Take the data below and copy exactly the lines starting at the one with "# Socket with" and finishing at the one with "(0.0095, 1.625)], [IRON])", both included.
━━━ Provided data
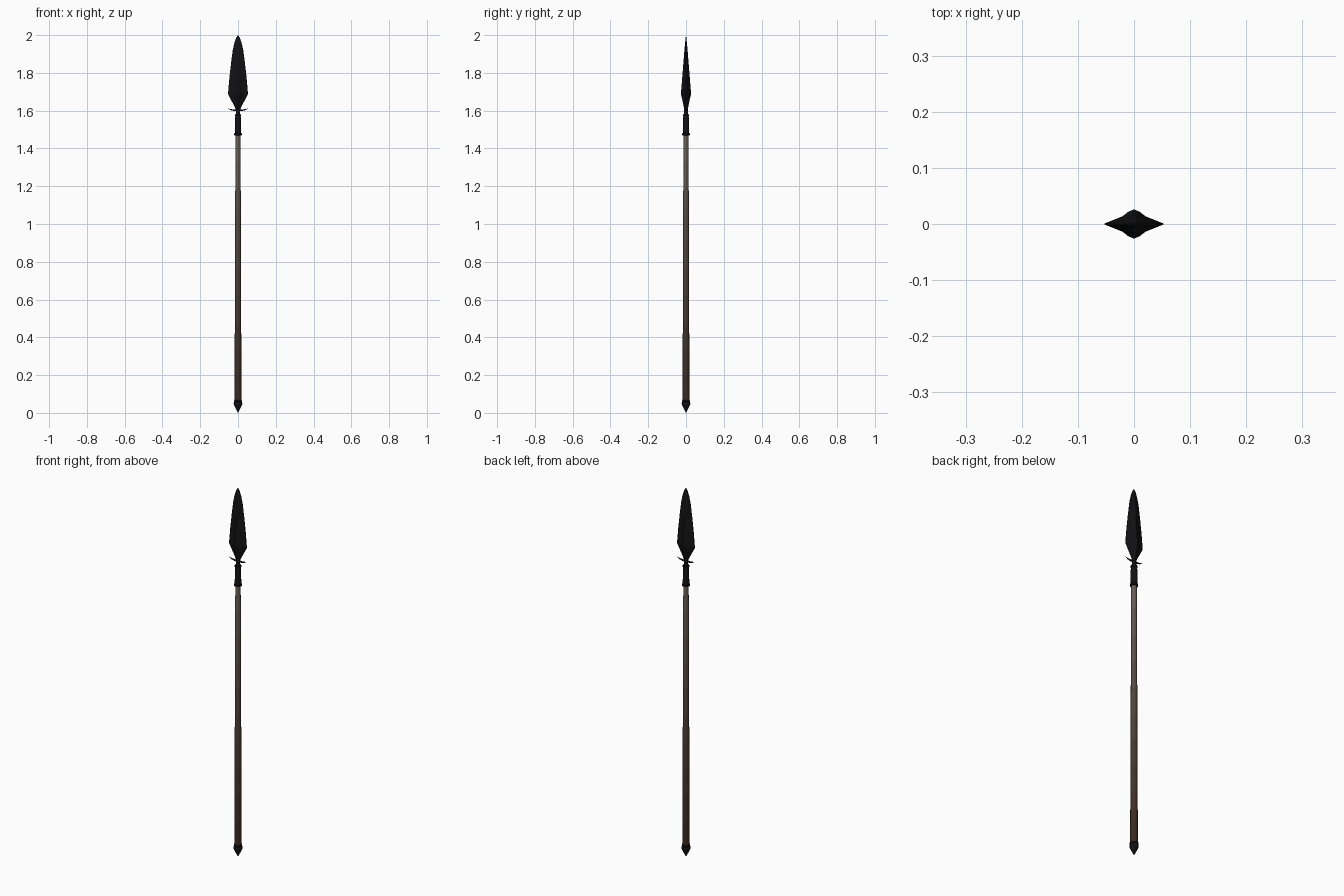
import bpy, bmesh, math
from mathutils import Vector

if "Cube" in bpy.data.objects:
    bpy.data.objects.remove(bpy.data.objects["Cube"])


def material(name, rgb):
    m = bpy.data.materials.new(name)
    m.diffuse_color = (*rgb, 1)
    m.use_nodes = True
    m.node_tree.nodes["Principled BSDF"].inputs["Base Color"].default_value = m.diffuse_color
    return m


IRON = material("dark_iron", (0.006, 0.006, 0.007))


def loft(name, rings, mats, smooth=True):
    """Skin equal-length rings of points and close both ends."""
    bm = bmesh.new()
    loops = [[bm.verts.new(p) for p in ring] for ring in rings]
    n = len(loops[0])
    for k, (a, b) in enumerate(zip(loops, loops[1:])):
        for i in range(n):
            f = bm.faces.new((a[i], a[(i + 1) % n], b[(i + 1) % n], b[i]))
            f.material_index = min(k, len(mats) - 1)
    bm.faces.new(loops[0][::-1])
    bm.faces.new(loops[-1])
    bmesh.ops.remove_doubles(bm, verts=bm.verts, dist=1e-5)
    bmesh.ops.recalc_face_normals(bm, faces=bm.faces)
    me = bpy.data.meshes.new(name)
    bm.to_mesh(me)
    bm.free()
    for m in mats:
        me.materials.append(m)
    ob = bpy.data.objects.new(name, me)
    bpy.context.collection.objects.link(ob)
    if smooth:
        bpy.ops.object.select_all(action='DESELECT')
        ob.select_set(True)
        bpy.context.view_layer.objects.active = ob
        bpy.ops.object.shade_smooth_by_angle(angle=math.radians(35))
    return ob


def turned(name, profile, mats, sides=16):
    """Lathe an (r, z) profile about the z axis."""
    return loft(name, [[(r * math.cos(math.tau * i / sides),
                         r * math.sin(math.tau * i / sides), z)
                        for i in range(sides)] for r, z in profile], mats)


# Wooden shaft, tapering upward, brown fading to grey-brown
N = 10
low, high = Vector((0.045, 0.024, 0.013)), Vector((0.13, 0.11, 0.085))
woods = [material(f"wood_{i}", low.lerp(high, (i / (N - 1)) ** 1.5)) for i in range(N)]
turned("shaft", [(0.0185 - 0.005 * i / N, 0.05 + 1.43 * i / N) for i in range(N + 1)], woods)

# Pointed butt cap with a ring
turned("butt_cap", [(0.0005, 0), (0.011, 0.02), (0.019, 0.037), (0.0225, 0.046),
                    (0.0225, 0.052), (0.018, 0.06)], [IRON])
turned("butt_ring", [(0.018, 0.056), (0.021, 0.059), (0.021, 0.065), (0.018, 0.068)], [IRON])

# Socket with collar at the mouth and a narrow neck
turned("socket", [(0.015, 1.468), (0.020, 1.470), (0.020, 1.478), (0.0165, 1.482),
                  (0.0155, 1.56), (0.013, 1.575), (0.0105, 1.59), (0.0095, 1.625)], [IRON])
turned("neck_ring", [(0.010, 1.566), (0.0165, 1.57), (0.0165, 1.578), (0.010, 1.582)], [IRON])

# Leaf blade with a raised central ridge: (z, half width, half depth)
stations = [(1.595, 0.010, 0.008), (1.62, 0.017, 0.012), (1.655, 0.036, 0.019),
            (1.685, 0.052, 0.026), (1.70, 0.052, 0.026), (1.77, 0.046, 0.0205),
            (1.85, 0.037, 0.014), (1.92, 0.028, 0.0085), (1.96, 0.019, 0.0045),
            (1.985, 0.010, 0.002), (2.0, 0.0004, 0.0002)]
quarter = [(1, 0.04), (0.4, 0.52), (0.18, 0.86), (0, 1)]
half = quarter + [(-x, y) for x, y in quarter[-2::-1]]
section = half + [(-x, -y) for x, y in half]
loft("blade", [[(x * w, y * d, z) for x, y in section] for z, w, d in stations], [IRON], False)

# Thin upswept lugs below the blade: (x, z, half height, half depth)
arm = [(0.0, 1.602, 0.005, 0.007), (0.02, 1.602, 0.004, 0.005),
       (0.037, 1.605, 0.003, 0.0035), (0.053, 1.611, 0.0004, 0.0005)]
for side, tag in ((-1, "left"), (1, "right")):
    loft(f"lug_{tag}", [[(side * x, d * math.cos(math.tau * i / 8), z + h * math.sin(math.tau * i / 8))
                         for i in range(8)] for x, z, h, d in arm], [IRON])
━━━━━━
* _Exercise answer_
# Socket with collar at the mouth and a narrow neck
turned("socket", [(0.015, 1.468), (0.020, 1.470), (0.020, 1.478), (0.0165, 1.482),
                  (0.0155, 1.56), (0.013, 1.575), (0.0105, 1.59), (0.0095, 1.625)], [IRON])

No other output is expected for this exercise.